#### Task to complete:
Among the lines below, a stretch begins at the one with "tmp = bpy.data.objects.new(name" and ends at the one with "bpy.data.objects.remove(tmp)". Repeat that stretch exactly, ends included.

#### Listed records:
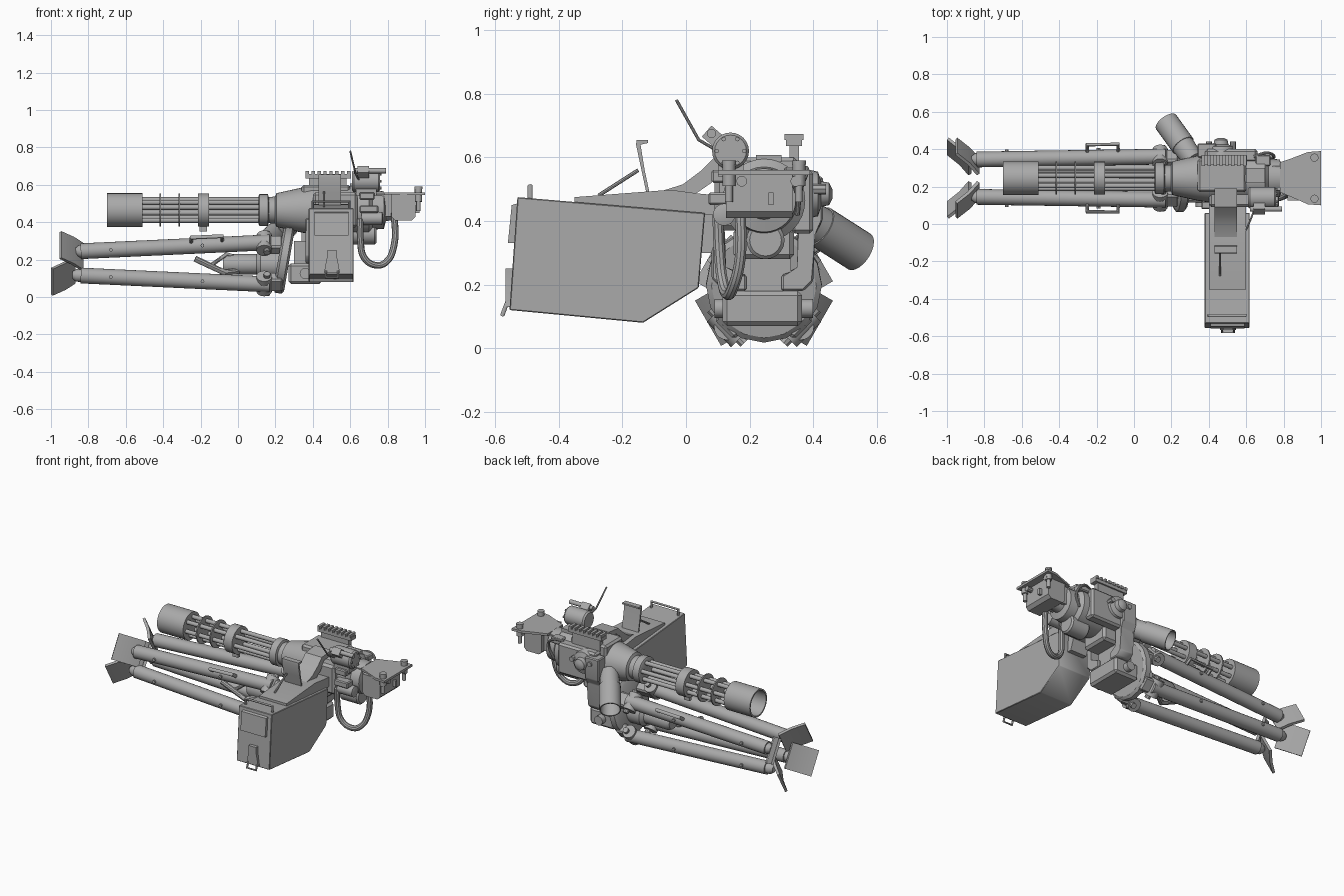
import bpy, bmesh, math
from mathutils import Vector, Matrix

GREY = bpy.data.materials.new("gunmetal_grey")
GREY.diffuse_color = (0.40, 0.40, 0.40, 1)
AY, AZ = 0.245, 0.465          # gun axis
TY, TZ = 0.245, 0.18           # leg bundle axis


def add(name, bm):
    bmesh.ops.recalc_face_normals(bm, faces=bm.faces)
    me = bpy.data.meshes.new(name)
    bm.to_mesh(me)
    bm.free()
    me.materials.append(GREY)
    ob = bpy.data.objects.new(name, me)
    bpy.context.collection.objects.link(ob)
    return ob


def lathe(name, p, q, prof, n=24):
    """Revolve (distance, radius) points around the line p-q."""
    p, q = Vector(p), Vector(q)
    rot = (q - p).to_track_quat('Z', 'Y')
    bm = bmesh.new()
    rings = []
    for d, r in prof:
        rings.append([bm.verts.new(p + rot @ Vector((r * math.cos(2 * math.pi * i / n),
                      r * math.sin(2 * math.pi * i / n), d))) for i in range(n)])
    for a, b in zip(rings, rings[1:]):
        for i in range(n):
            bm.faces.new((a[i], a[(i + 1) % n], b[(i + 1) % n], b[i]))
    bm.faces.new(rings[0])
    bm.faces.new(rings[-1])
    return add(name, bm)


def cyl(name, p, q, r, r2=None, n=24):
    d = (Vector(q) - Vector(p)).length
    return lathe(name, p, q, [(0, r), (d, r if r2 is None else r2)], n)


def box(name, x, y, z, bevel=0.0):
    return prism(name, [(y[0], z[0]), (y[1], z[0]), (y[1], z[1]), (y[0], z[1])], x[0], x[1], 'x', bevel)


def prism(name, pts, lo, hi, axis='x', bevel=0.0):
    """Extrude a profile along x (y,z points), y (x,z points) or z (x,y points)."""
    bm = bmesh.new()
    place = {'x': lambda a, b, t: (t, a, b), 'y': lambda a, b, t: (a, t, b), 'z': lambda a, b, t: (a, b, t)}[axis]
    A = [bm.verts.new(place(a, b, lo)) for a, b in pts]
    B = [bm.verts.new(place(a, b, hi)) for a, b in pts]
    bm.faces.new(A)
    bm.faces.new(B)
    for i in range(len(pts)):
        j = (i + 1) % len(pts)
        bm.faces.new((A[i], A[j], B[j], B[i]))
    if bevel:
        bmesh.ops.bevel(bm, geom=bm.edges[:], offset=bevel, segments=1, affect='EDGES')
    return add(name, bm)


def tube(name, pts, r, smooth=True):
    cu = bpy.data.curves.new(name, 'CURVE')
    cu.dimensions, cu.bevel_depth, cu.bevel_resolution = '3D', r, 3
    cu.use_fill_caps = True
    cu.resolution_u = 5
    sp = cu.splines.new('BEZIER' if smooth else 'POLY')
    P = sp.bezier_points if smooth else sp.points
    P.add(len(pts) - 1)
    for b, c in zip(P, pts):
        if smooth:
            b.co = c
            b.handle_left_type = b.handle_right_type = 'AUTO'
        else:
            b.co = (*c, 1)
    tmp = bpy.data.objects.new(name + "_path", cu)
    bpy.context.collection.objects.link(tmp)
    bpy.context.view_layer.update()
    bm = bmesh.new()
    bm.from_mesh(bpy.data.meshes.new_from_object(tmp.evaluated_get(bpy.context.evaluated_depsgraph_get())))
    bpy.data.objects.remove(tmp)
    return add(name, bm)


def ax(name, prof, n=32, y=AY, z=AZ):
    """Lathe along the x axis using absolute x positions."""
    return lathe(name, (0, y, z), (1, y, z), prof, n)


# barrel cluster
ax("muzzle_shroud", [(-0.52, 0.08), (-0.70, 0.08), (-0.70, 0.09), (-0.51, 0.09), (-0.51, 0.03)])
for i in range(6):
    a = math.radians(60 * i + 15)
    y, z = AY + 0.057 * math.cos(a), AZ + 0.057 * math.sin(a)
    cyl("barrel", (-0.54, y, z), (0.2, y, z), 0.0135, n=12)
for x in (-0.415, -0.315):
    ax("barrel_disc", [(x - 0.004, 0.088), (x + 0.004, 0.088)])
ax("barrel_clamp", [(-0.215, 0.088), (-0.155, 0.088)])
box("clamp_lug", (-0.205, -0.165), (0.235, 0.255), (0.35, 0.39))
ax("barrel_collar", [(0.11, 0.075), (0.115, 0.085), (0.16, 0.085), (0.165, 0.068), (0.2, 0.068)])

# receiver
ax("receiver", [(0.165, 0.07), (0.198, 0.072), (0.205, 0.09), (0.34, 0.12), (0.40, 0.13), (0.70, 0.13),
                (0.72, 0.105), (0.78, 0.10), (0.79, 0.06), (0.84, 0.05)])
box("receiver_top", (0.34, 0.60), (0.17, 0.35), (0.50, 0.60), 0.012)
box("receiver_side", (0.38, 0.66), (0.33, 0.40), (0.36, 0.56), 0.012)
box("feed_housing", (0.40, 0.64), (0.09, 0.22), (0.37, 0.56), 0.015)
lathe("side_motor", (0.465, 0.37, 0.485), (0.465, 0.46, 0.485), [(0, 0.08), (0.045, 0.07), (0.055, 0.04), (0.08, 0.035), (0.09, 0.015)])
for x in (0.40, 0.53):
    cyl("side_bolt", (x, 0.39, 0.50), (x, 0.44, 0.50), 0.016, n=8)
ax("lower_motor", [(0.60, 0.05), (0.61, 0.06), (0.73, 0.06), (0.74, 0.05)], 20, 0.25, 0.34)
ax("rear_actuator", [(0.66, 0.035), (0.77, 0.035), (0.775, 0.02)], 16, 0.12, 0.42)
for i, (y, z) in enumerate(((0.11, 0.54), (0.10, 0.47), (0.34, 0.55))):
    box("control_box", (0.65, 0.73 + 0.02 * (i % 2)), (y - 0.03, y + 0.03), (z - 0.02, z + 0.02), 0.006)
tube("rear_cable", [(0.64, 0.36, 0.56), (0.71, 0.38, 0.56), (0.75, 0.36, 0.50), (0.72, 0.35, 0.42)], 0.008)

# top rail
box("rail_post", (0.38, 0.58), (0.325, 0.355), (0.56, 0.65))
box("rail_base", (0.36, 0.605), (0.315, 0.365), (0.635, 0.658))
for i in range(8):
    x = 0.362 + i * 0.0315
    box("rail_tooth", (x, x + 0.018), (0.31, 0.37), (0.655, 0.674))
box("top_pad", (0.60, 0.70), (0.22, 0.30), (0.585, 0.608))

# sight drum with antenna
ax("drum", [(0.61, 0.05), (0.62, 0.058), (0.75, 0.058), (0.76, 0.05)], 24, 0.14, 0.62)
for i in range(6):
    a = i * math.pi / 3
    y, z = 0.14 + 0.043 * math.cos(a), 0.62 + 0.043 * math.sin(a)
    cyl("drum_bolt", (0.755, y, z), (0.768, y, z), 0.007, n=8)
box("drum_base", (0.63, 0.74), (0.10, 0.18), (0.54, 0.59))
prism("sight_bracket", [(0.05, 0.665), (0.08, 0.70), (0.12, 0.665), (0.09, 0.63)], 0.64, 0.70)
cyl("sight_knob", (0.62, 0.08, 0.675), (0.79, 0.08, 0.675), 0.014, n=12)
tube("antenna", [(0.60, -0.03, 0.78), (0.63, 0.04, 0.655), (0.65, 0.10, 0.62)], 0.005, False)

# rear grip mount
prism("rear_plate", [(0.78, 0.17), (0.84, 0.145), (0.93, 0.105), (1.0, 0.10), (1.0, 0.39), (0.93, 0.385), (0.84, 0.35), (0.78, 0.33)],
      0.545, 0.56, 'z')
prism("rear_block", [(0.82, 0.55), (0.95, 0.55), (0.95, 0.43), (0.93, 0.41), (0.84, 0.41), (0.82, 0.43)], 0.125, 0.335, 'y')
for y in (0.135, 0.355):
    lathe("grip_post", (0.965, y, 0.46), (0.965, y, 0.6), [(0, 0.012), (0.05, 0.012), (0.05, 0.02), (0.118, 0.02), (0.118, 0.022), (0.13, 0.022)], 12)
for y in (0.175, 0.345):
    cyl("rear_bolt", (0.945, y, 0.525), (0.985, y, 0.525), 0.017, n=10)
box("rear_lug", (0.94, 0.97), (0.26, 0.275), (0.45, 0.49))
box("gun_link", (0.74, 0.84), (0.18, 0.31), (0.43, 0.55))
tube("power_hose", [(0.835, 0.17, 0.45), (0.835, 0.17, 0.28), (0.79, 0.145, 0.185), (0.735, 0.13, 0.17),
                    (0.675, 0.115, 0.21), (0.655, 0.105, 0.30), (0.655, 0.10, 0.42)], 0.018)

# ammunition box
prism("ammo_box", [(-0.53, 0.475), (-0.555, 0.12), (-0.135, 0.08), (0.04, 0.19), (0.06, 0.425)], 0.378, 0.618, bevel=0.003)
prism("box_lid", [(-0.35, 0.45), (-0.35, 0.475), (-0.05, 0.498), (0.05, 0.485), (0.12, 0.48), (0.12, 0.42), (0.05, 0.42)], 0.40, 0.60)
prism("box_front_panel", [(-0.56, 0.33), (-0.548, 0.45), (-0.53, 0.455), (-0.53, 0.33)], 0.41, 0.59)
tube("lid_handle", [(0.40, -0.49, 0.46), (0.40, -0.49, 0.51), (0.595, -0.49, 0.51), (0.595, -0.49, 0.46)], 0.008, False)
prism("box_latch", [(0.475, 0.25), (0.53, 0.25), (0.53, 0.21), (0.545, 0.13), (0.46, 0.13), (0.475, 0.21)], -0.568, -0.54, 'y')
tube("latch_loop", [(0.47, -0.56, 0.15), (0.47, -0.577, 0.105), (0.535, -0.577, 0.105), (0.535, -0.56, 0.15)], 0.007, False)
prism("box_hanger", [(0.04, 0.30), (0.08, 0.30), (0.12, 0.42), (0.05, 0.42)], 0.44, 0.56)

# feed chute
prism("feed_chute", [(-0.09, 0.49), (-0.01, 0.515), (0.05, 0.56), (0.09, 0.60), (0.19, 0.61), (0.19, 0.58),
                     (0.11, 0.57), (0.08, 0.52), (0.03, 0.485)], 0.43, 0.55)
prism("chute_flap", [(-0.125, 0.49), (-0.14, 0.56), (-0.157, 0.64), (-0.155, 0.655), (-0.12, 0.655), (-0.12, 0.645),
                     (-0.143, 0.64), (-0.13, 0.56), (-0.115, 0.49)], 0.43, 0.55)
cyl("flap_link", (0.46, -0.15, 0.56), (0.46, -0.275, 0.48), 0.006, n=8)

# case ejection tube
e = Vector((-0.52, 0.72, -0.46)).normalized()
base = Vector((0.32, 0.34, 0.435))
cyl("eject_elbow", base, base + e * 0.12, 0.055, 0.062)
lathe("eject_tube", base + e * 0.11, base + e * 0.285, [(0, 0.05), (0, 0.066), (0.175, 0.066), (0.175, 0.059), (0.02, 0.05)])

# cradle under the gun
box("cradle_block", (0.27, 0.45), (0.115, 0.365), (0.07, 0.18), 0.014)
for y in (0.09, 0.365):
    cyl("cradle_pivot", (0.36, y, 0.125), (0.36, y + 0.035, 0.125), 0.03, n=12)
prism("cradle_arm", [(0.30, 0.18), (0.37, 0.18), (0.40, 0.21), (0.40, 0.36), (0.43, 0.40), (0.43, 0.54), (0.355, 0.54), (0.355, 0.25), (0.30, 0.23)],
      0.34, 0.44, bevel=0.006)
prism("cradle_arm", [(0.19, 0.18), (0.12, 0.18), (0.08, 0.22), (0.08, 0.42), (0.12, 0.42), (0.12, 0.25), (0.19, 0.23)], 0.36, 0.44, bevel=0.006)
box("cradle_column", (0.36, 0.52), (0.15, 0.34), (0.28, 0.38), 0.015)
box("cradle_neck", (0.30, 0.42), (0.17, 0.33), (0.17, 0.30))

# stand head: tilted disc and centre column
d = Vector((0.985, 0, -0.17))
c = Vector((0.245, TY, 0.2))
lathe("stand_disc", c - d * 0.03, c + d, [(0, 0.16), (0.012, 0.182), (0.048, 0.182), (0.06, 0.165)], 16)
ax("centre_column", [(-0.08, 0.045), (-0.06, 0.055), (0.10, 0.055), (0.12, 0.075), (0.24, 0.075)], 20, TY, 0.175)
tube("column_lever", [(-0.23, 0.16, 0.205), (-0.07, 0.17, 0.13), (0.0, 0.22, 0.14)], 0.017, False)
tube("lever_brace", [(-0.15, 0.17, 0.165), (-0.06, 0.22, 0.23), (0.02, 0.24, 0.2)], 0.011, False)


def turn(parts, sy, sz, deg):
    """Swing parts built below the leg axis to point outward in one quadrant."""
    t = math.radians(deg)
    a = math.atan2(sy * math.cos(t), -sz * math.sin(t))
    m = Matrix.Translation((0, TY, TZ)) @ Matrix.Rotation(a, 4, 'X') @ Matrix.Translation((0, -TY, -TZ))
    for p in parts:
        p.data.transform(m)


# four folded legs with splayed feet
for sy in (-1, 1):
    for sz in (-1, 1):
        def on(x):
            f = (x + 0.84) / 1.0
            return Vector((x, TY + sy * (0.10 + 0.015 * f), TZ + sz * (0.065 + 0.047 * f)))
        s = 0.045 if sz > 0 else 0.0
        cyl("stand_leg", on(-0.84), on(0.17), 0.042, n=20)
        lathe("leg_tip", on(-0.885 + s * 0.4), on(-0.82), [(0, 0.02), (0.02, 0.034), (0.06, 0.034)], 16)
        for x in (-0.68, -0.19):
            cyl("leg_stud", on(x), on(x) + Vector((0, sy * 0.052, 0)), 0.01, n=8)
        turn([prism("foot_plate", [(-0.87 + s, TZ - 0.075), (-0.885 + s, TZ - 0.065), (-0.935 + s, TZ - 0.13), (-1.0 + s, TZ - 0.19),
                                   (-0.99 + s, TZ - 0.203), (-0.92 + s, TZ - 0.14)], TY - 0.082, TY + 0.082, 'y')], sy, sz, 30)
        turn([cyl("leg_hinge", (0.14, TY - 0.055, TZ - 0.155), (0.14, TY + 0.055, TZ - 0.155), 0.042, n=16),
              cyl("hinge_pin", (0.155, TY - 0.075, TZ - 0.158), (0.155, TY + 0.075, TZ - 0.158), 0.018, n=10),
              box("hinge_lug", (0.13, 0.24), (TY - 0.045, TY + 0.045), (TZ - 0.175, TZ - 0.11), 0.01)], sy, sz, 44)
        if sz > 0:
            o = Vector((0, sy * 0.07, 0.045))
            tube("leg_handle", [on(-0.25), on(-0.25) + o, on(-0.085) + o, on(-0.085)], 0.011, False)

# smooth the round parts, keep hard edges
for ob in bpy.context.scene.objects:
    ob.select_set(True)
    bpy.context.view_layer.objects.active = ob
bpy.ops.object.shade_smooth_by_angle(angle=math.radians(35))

#### Answer box:
    tmp = bpy.data.objects.new(name + "_path", cu)
    bpy.context.collection.objects.link(tmp)
    bpy.context.view_layer.update()
    bm = bmesh.new()
    bm.from_mesh(bpy.data.meshes.new_from_object(tmp.evaluated_get(bpy.context.evaluated_depsgraph_get())))
    bpy.data.objects.remove(tmp)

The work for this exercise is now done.